  • The mission flight will send an uncrewed Orion capsule on a 42-day trip to orbit the moon and return to Earth to test if the spacecraft is ready to carry astronauts.

  • If this mission succeeds,

    • NASA will follow it up with Artemis 2, a crewed trip around the moon in 2024.

    • Lead to the Artemis 3 crewed lunar landing a year later (2025).

  • The ultimate goal, NASA has said, is to fly yearly missions to the moon after Artemis 3, stage crewed landings from a Gateway space station in lunar orbit and then aim for crewed flights to Mars.

  • There is a 70% chance of good weather for the Artemis 1 launch

    • Two-hour window in which to launch Artemis 1 to allow for some wiggle room

Recently Discovered Molecule Kills Hard-To-Treat Cancers | SciTechDaily (17:09)

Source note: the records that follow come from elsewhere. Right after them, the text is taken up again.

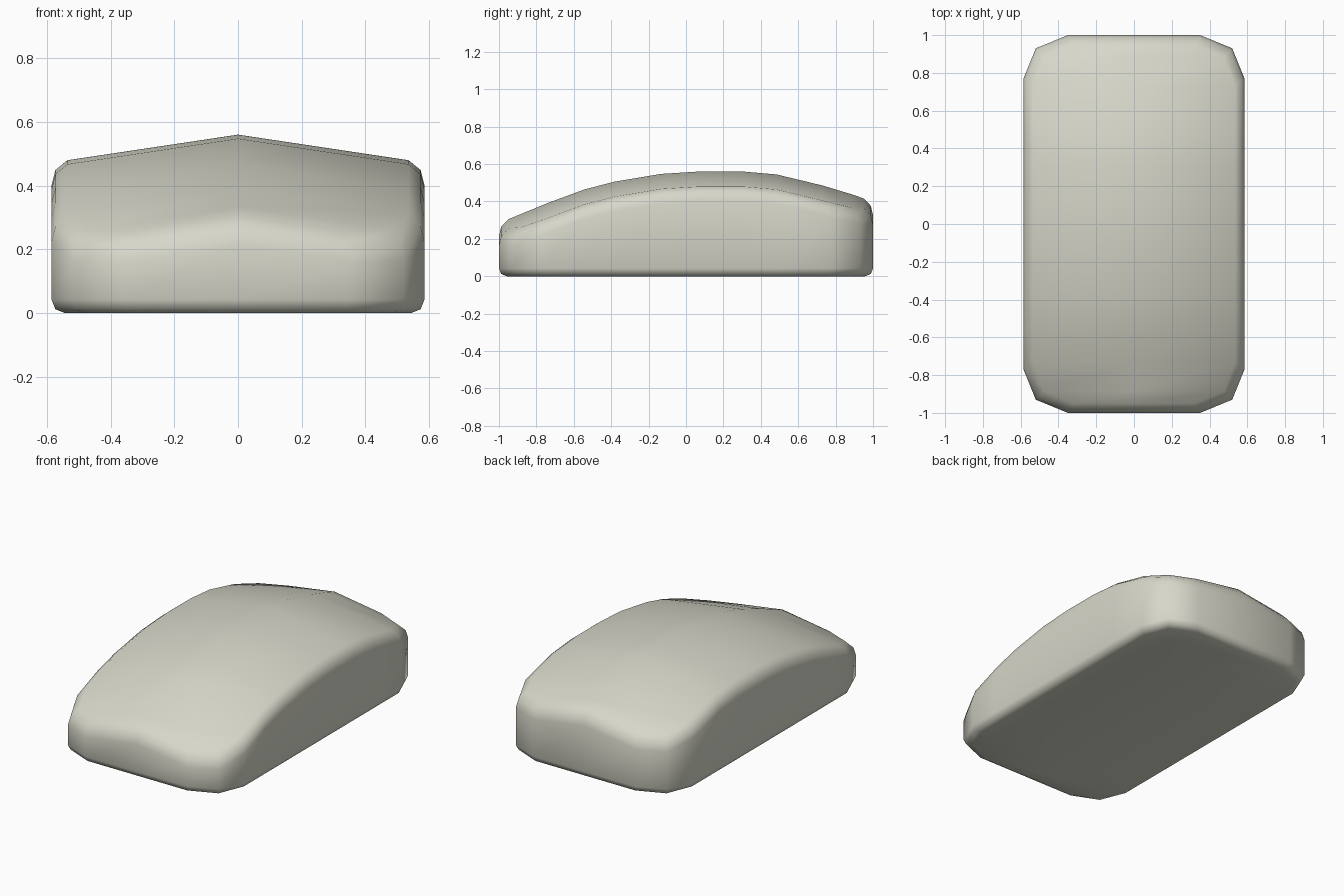
import bpy, bmesh

if "Cube" in bpy.data.objects:
    bpy.data.objects.remove(bpy.data.objects["Cube"])

# Stations along the length: y, half width, ridge height
STATIONS = [(-1, .35, .285), (-.93, .52, .313), (-.77, .585, .38), (-.57, .585, .457),
            (-.4, .585, .503), (-.14, .585, .547), (.07, .585, .56), (.32, .585, .56),
            (.51, .585, .542), (.77, .585, .475), (.93, .52, .424), (1, .35, .397)]
SLOPE = .15      # the top falls away from the centre ridge
LAST = len(STATIONS) - 1


def ridge(y):
    """Height of the centre ridge at y."""
    for (a, _, p), (b, _, q) in zip(STATIONS, STATIONS[1:]):
        if y <= b:
            return p + (q - p) * (y - a) / (b - a)
    return STATIONS[-1][2]


def grid(bm, inset, height):
    """Rows of left, centre, right vertices, pulled inwards by inset."""
    rows = []
    for y, w, _ in STATIONS:
        yy = y * (1 - inset)
        ww = w * (1 - inset / .585)
        rows.append([bm.verts.new((x, yy, height(x, yy))) for x in (-ww, 0, ww)])
    return rows


def rim(rows):
    """Counter-clockwise loop around the outside of a grid."""
    return (rows[0] + [r[2] for r in rows[1:]] + [rows[-1][1]]
            + [r[0] for r in rows[:0:-1]])


def fill(bm, rows, up):
    for a, b in zip(rows, rows[1:]):
        for i in (0, 1):
            q = [a[i], a[i + 1], b[i + 1], b[i]]
            bm.faces.new(q if up else q[::-1])


def flat(z):
    return lambda x, y: z


def crown(drop):
    return lambda x, y: ridge(y) - SLOPE * abs(x) - drop


bm = bmesh.new()
# Base edge, wall, rounded top edge, crown
levels = [grid(bm, d, f) for d, f in
          [(.042, flat(0)), (.012, flat(.012)), (0, flat(.042)),
           (0, crown(.07)), (.012, crown(.025)), (.05, crown(0))]]
fill(bm, levels[0], False)
fill(bm, levels[-1], True)
for lo, hi in zip(levels, levels[1:]):
    a, b = rim(lo), rim(hi)
    for i in range(len(a)):
        j = (i + 1) % len(a)
        bm.faces.new([a[i], a[j], b[j], b[i]])
# Drop the unused centre vertices of the wall levels
bmesh.ops.delete(bm, geom=[v for v in bm.verts if not v.link_faces], context='VERTS')
bmesh.ops.recalc_face_normals(bm, faces=bm.faces)
for f in bm.faces:
    f.smooth = True

mesh = bpy.data.meshes.new("mouse_body")
bm.to_mesh(mesh)
bm.free()
body = bpy.data.objects.new("mouse_body", mesh)
bpy.context.collection.objects.link(body)

mat = bpy.data.materials.new("warm grey plastic")
mat.diffuse_color = (.68, .68, .59, 1)
mat.use_nodes = True
mat.node_tree.nodes["Principled BSDF"].inputs["Base Color"].default_value = mat.diffuse_color
mesh.materials.append(mat)
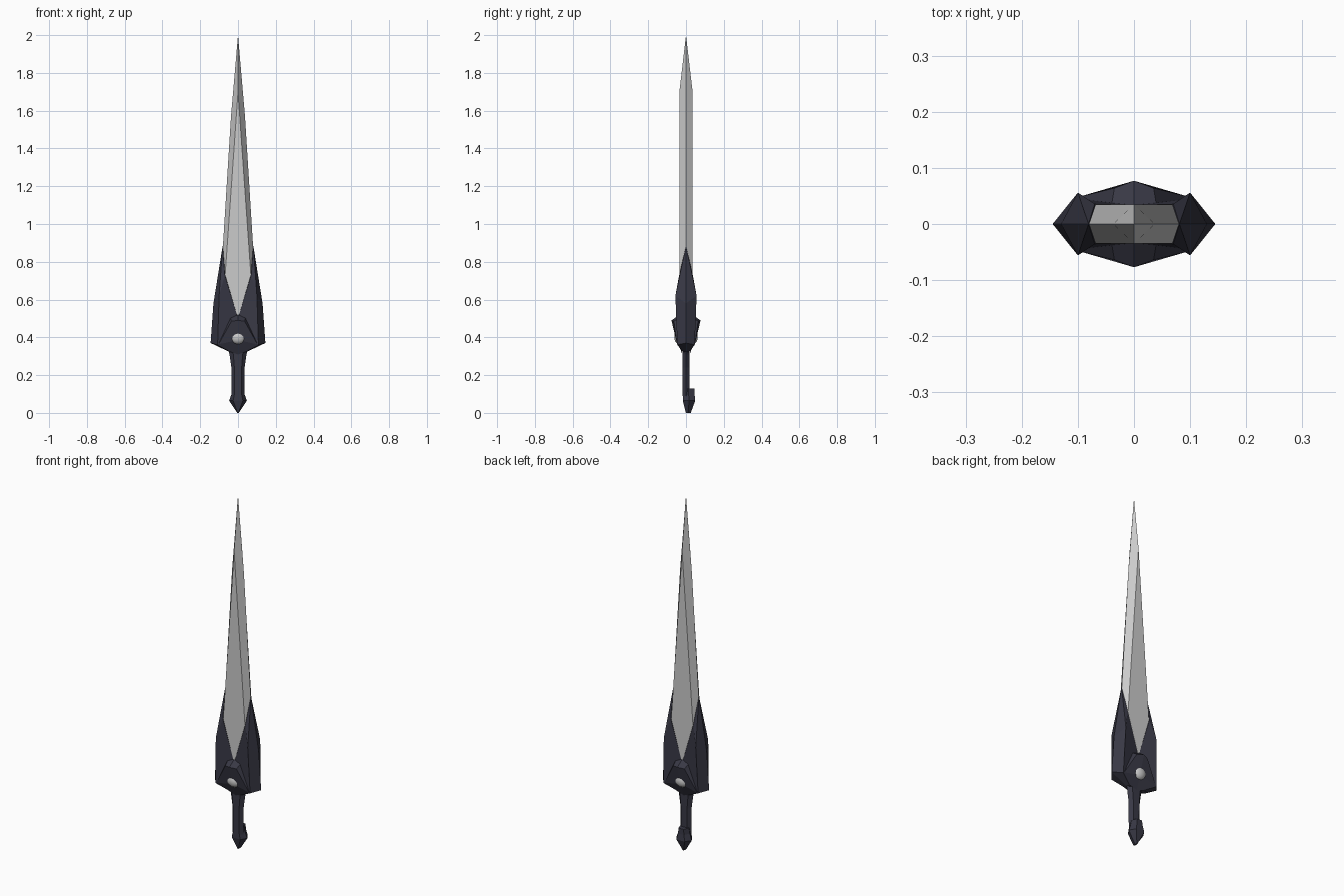
import bpy, bmesh

if "Cube" in bpy.data.objects:
    bpy.data.objects.remove(bpy.data.objects["Cube"])

dark = bpy.data.materials.new("dark_metal")
dark.diffuse_color = (0.04, 0.04, 0.06, 1)
dark.use_nodes = True
dark.node_tree.nodes["Principled BSDF"].inputs["Base Color"].default_value = dark.diffuse_color


def finish(bm, name, mat=None):
    bmesh.ops.remove_doubles(bm, verts=bm.verts, dist=1e-5)
    bmesh.ops.recalc_face_normals(bm, faces=bm.faces)
    me = bpy.data.meshes.new(name)
    bm.to_mesh(me)
    bm.free()
    if mat:
        me.materials.append(mat)
    ob = bpy.data.objects.new(name, me)
    bpy.context.collection.objects.link(ob)
    return ob


def mirrored(name, points, faces, mat=None):
    """Build one quarter (x > 0, y < 0) and mirror it across both axes."""
    bm = bmesh.new()
    for sx in (1, -1):
        for sy in (1, -1):
            v = {k: bm.verts.new((x * sx, y * sy, z)) for k, (x, y, z) in points.items()}
            for f in faces:
                bm.faces.new([v[k] for k in f.split()])
    return finish(bm, name, mat)


def loft(name, rings, mat):
    """Flat-sided hexagonal loft; each ring is z, half width, half depth, y centre."""
    bm = bmesh.new()
    loops = []
    for z, w, t, yc in rings:
        hexa = [(w, 0), (w * .55, t), (-w * .55, t), (-w, 0), (-w * .55, -t), (w * .55, -t)]
        loops.append([bm.verts.new((x, y + yc, z)) for x, y in hexa])
    for a, b in zip(loops, loops[1:]):
        for i in range(6):
            j = (i + 1) % 6
            bm.faces.new((a[i], a[j], b[j], b[i]))
    bm.faces.new(loops[0])
    bm.faces.new(loops[-1])
    return finish(bm, name, mat)


# Blade: flat centre facet with bevelled edges
mirrored("blade", {
    "tip": (0, 0, 2), "apex": (0, -.035, 1.7), "flat": (.068, -.035, .73),
    "base": (0, -.035, .5), "e1": (.037, 0, 1.57), "e2": (.08, 0, .88),
    "e3": (.08, 0, .73), "core": (0, 0, .5)},
    ["tip apex e1", "apex flat e2 e1", "apex base flat", "flat e3 e2", "flat base core e3"])

# Winged guard embracing the blade base
mirrored("guard", {
    "top": (.081, 0, .885), "mid": (.13, 0, .58), "low": (.145, 0, .37),
    "r1": (.1, -.056, .62), "r2": (.108, -.046, .36), "in1": (.07, -.036, .73),
    "in2": (0, -.034, .5), "n": (.045, -.018, .325), "n0": (0, -.018, .315),
    "ne": (.05, 0, .325), "core": (0, 0, .5), "nc": (0, 0, .315)},
    ["top r1 mid", "mid r1 r2 low", "top in1 r1", "in1 in2 r2 r1",
     "in2 n0 n r2", "r2 n ne low", "n n0 nc ne", "top core in2 in1"], dark)

# Raised hub that carries the gem
mirrored("guard_hub", {
    "peak": (0, -.077, .49), "q": (.035, -.064, .485), "r": (.103, -.047, .363),
    "g": (0, -.047, .385), "n": (.045, -.02, .325), "n0": (0, -.02, .31),
    "back": (0, -.033, .52), "qb": (.04, -.033, .505)},
    ["peak q r g", "g r n n0", "back qb q peak", "qb r q"], dark)

# Gems on both faces
for side, y in (("front", -.036), ("back", .036)):
    bpy.ops.mesh.primitive_uv_sphere_add(segments=24, ring_count=12, radius=1,
                                         location=(0, y, .4))
    gem = bpy.context.object
    gem.name = "gem_" + side
    gem.scale = (.04, .026, .036)
    bpy.ops.object.shade_smooth()

# Grip and pommel
loft("grip", [(.34, .053, .02, 0), (.31, .045, .018, 0), (.24, .035, .018, 0),
              (.09, .034, .018, 0)], dark)
loft("pommel", [(.13, .028, .03, .014), (.1, .034, .031, .014), (.065, .047, .033, .016),
                (0, .004, .013, .012)], dark)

  • University of Texas at Dallas researchers created a molecule (ERX-41) that kills a variety of difficult-to-treat cancers, including triple-negative breast cancer, by taking advantage of a weakness in cells that was not previously targeted by existing drugs.

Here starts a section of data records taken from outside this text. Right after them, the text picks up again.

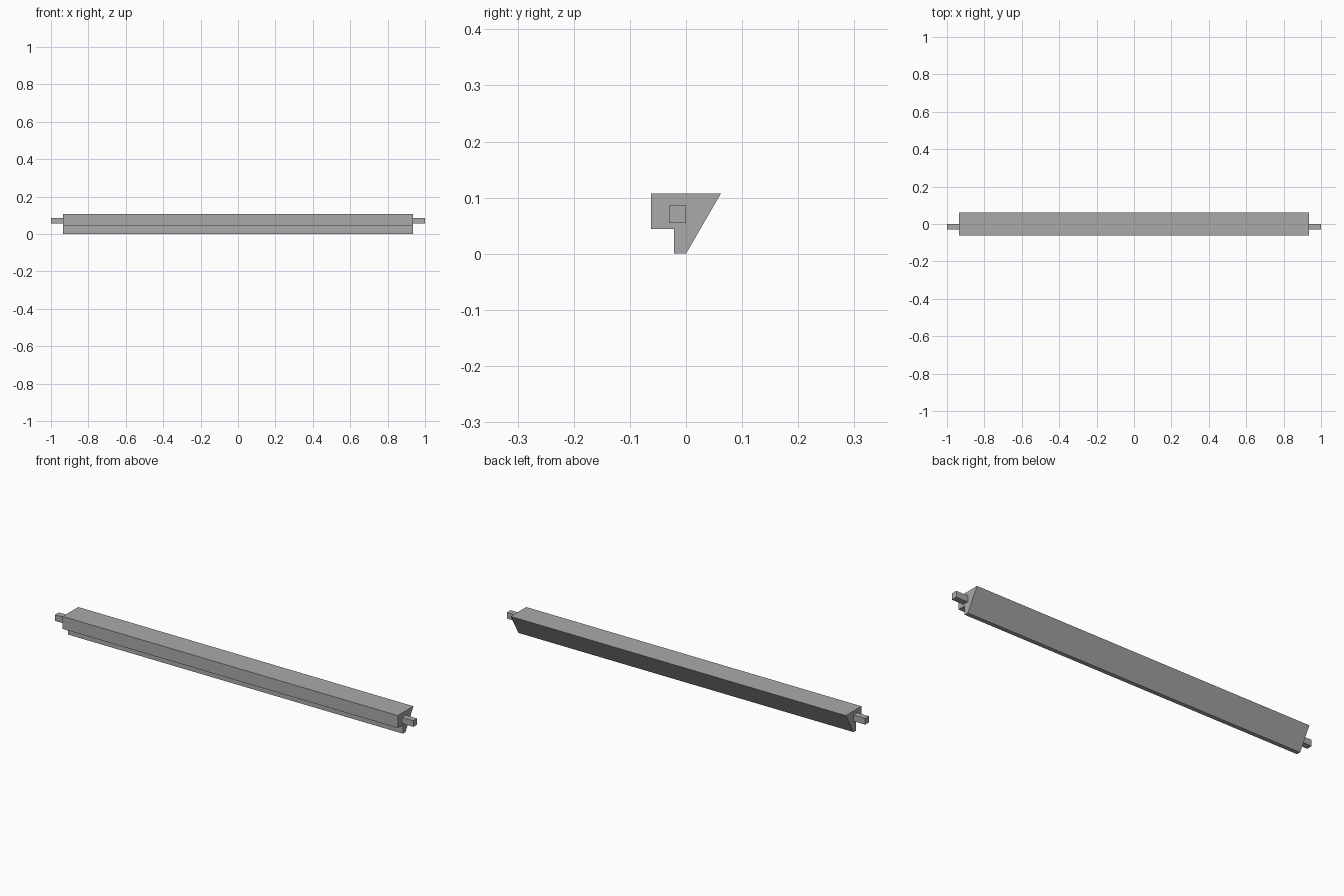
import bpy
import bmesh

cube = bpy.data.objects.get("Cube")
if cube:
    bpy.data.objects.remove(cube, do_unlink=True)

grey = bpy.data.materials.new("plain_grey")
colour = (0.4, 0.4, 0.4, 1.0)
grey.diffuse_color = colour
grey.use_nodes = True
grey.node_tree.nodes["Principled BSDF"].inputs["Base Color"].default_value = colour


def extrude_along_x(name, profile, x0, x1):
    """Sweep a (y, z) outline from x0 to x1 as a closed solid."""
    bm = bmesh.new()
    face = bm.faces.new([bm.verts.new((x0, y, z)) for y, z in profile])
    swept = bmesh.ops.extrude_face_region(bm, geom=[face], use_keep_orig=True)
    verts = [v for v in swept["geom"] if isinstance(v, bmesh.types.BMVert)]
    bmesh.ops.translate(bm, verts=verts, vec=(x1 - x0, 0, 0))
    bmesh.ops.recalc_face_normals(bm, faces=bm.faces)
    mesh = bpy.data.meshes.new(name)
    bm.to_mesh(mesh)
    bm.free()
    mesh.materials.append(grey)
    obj = bpy.data.objects.new(name, mesh)
    bpy.context.collection.objects.link(obj)
    return obj


half_rail = 0.935

# Rail: square front lip, narrow foot and sloping back
rail_profile = [(-0.062, 0.107), (0.062, 0.107), (0, 0),
                (-0.021, 0), (-0.021, 0.044), (-0.062, 0.044)]
extrude_along_x("rail", rail_profile, -half_rail, half_rail)

# Square tenons on both ends
tenon_profile = [(-0.03, 0.055), (0, 0.055), (0, 0.086), (-0.03, 0.086)]
for name, side in (("left_tenon", 1), ("right_tenon", -1)):
    extrude_along_x(name, tenon_profile, side * half_rail, side)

  • There are few treatment options for patients with triple-negative breast cancer (TNBC)

    • Generally affects women under 40 and has poorer outcomes than other types of breast cancer.

  • Dr. Jung-Mo Ahn, a co-corresponding author of the study, has dedicated more than ten years of his career to developing small molecules that target protein-protein interactions in cells.

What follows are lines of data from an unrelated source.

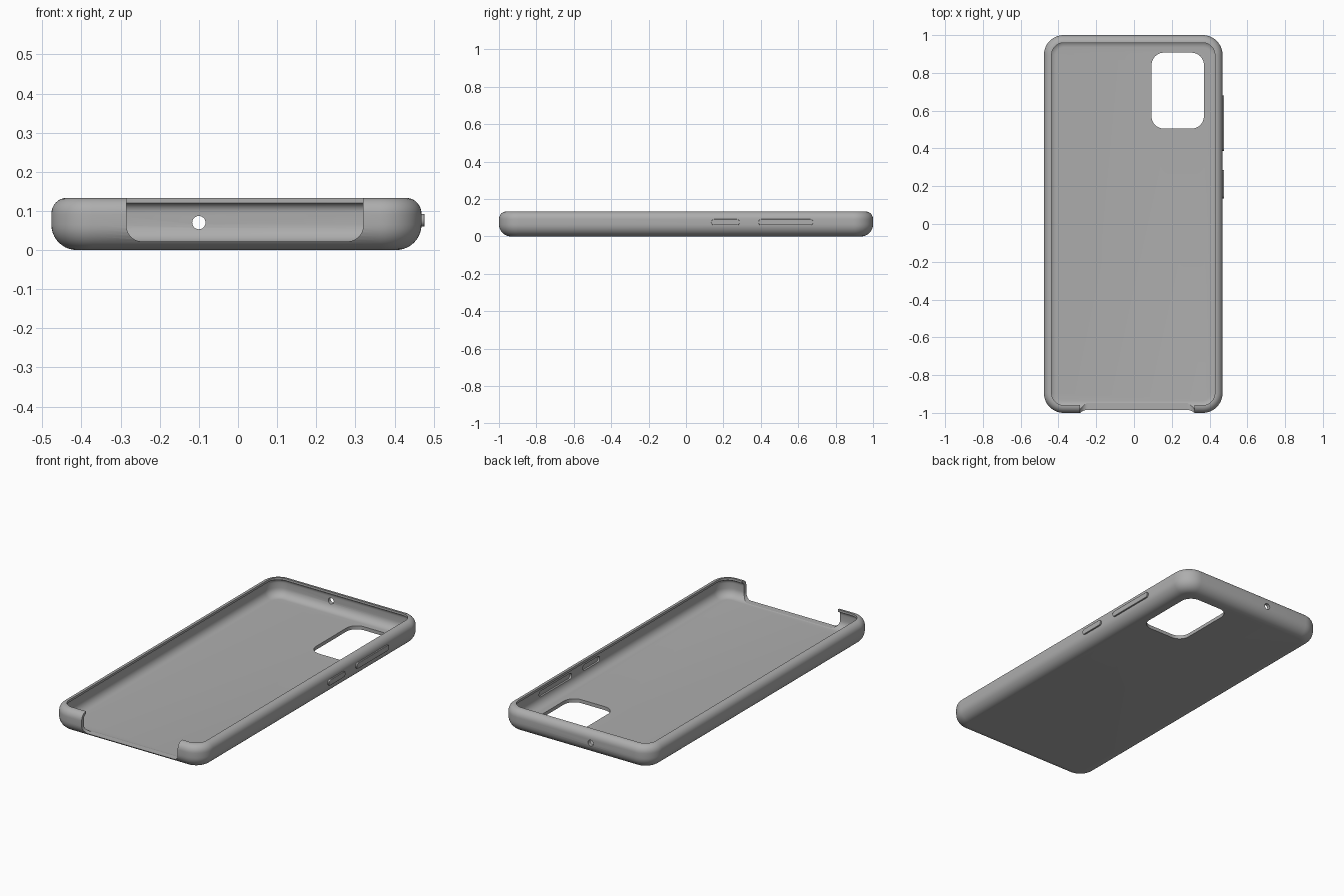
import bpy, bmesh, math
from mathutils import Vector

cube = bpy.data.objects.get("Cube")
if cube:
    bpy.data.objects.remove(cube, do_unlink=True)

gray = bpy.data.materials.new("soft_gray")
gray.use_nodes = True
COLOR = (0.42, 0.42, 0.42, 1)
gray.diffuse_color = COLOR
gray.node_tree.nodes["Principled BSDF"].inputs["Base Color"].default_value = COLOR

CX, HALF_W, HALF_L, HEIGHT = -0.004, 0.473, 1.0, 0.133
CORNER, WALL, LIP, BASE_R = 0.105, 0.02, 0.041, 0.065


def arc(cx, cy, rx, ry, start, end, n):
    """Points on an elliptical arc, angles in degrees."""
    angles = [math.radians(start + (end - start) * i / n) for i in range(n + 1)]
    return [(cx + rx * math.cos(a), cy + ry * math.sin(a)) for a in angles]


def rounded_rect(x0, x1, y0, y1, r, n=12):
    return (arc(x1 - r, y1 - r, r, r, 0, 90, n) + arc(x0 + r, y1 - r, r, r, 90, 180, n)
            + arc(x0 + r, y0 + r, r, r, 180, 270, n) + arc(x1 - r, y0 + r, r, r, 270, 360, n))


def make_object(name, bm):
    bmesh.ops.remove_doubles(bm, verts=bm.verts, dist=1e-5)
    bmesh.ops.recalc_face_normals(bm, faces=bm.faces)
    mesh = bpy.data.meshes.new(name)
    bm.to_mesh(mesh)
    bm.free()
    mesh.materials.append(gray)
    obj = bpy.data.objects.new(name, mesh)
    bpy.context.collection.objects.link(obj)
    return obj


def prism(name, outline, axis, start, end):
    """Extrude a 2D outline along x, y or z."""
    place = {"x": lambda a, b, t: (t, a, b),
             "y": lambda a, b, t: (a, t, b),
             "z": lambda a, b, t: (a, b, t)}[axis]
    bm = bmesh.new()
    face = bm.faces.new([bm.verts.new(place(a, b, start)) for a, b in outline])
    new = bmesh.ops.extrude_face_region(bm, geom=[face])["geom"]
    offset = Vector(place(0, 0, end - start))
    bmesh.ops.translate(bm, vec=offset, verts=[v for v in new if isinstance(v, bmesh.types.BMVert)])
    return make_object(name, bm)


def smooth(obj, angle=30):
    bpy.ops.object.select_all(action="DESELECT")
    obj.select_set(True)
    bpy.context.view_layer.objects.active = obj
    bpy.ops.object.shade_smooth_by_angle(angle=math.radians(angle))


# Wall section as (inset, height): outside from base to lip, then down the inside
section = arc(BASE_R, BASE_R, BASE_R, BASE_R, 270, 180, 10)
section += arc(LIP - 0.003, 0.092, LIP - 0.003, HEIGHT - 0.092, 180, 90, 8)
section += [(LIP, HEIGHT), (LIP, 0.12)]
section += arc(LIP, 0.095, LIP - WALL, 0.025, 90, 180, 6)
section += arc(BASE_R, BASE_R, BASE_R - WALL, BASE_R - WALL, 180, 270, 8)

# Case shell: the section swept around a rounded rectangle
bm = bmesh.new()
rings = []
for inset, z in section:
    outline = rounded_rect(CX - HALF_W + inset, CX + HALF_W - inset,
                           -HALF_L + inset, HALF_L - inset, CORNER - inset)
    rings.append([bm.verts.new((x, y, z)) for x, y in outline])
for low, high in zip(rings, rings[1:]):
    for i in range(len(low)):
        j = (i + 1) % len(low)
        bm.faces.new((low[i], low[j], high[j], high[i]))
bm.faces.new(rings[0])
bm.faces.new(rings[-1])
case = make_object("case_shell", bm)

# Openings: camera window, headphone hole and open front edge
cutters = [
    prism("camera_cutter", rounded_rect(0.093, 0.37, 0.505, 0.907, 0.065), "z", -0.1, 0.1),
    prism("jack_cutter", arc(-0.1, 0.07, 0.017, 0.017, 0, 348.75, 31), "y", 0.9, 1.1),
    prism("front_cutter", rounded_rect(-0.285, 0.32, 0.022, 0.3, 0.04), "y", -1.1, -0.9),
]

# Side buttons with matching pockets inside the wall
side = CX + HALF_W
for name, y0, y1 in (("power_button", 0.135, 0.287), ("volume_button", 0.387, 0.68)):
    outline = rounded_rect(y0, y1, 0.06, 0.092, 0.0155, 8)
    button = prism(name, outline, "x", side - 0.008, side + 0.008)
    bevel = button.modifiers.new("soft_edge", "BEVEL")
    bevel.width, bevel.segments = 0.002, 2
    smooth(button)
    cutters.append(prism(name + "_pocket_cutter", outline, "x", side - 0.04, side - 0.01))

for cutter in cutters:
    cutter.hide_render = True
    cutter.hide_viewport = True
    cut = case.modifiers.new(cutter.name, "BOOLEAN")
    cut.operation, cut.solver, cut.object = "DIFFERENCE", "EXACT", cutter
smooth(case)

  • Ahn talked on the compound:

    • “The ERX-41 compound did not kill healthy cells, but it wiped out tumor cells regardless of whether the cancer cells had estrogen receptors .. In fact, it killed the triple-negative breast cancer cells better than it killed the ER-positive cells.”

  • ERX-41 binds to a cellular protein called lysosomal acid lipase A (LIPA)

    • LIPA is found in a cell structure called the endoplasmic reticulum, an organelle that processes and folds proteins.

  • Cancer cells significantly overproduce LIPA, and according to Ahn, “By binding to LIPA, ERX-41 jams the protein processing in the endoplasmic reticulum, which becomes bloated, leading to cell death.”

  • The researchers fed the compound to mice with human forms of cancerous tumors, and the tumors got smaller.

    • Observed no adverse effects.

    • Also proved effective at killing cancer cells in human tissue gathered from patients who had their tumors removed.

  • ERX-41 is effective against other cancer types with elevated endoplasmic reticulum stress, including:

    • hard-to-treat pancreatic and ovarian cancers and glioblastoma, the most aggressive and lethal primary brain cancer.

  • End it with a humble quote from Ahn:

    • “As a chemist, I am somewhat isolated from patients, so this success is an opportunity for me to feel like what I do can be useful to society.”

Researchers allegedly create a new 'controllable, reversible' gene-editing method in China | Interesting Engineering (23:07)

  • Scientists from the Chinese Academy of Sciences (CAS) have allegedly developed a new "controllable, reversible and safer" gene-editing approach using CRISPR technology.

    • The system, named Cas13d-N2V8 (rolls off the tongue)

  • The system showed a significant reduction in the number of off-target genes and no detectable collateral damage in cell lines and somatic cells, which indicated its future potential, according to a South China Morning Post newspaper report.

  • The new approach, the researchers claim, uses the Cas13 enzyme, targeting RNA, which is safer because RNAs are transient molecules that only exist in the cell for a short period of time and are not integrated into the genome.

    • The technique involves CRISPR, one of the most commonly used gene-editing techniques in recent years.

  • Researchers explained on the CAS website about the new technique:

    • “Cas13 can degrade both target and non-target RNAs at random … [But] the CRISPR-based gene editing tool does not permanently change the genome, and the effects of editing are controllable, reversible, and safer”

  • The researchers have a system to detect the collateral effects of Cas13 in mammalian cells, which they then used to create a large number of variants.

    • No detectable collateral damage in transgenic mice

  • The study’s abstract ends off with, “High-fidelity Cas13 variants with minimal collateral effects are now available for targeted degradation of RNAs in basic research and therapeutic applications.”

135 episoder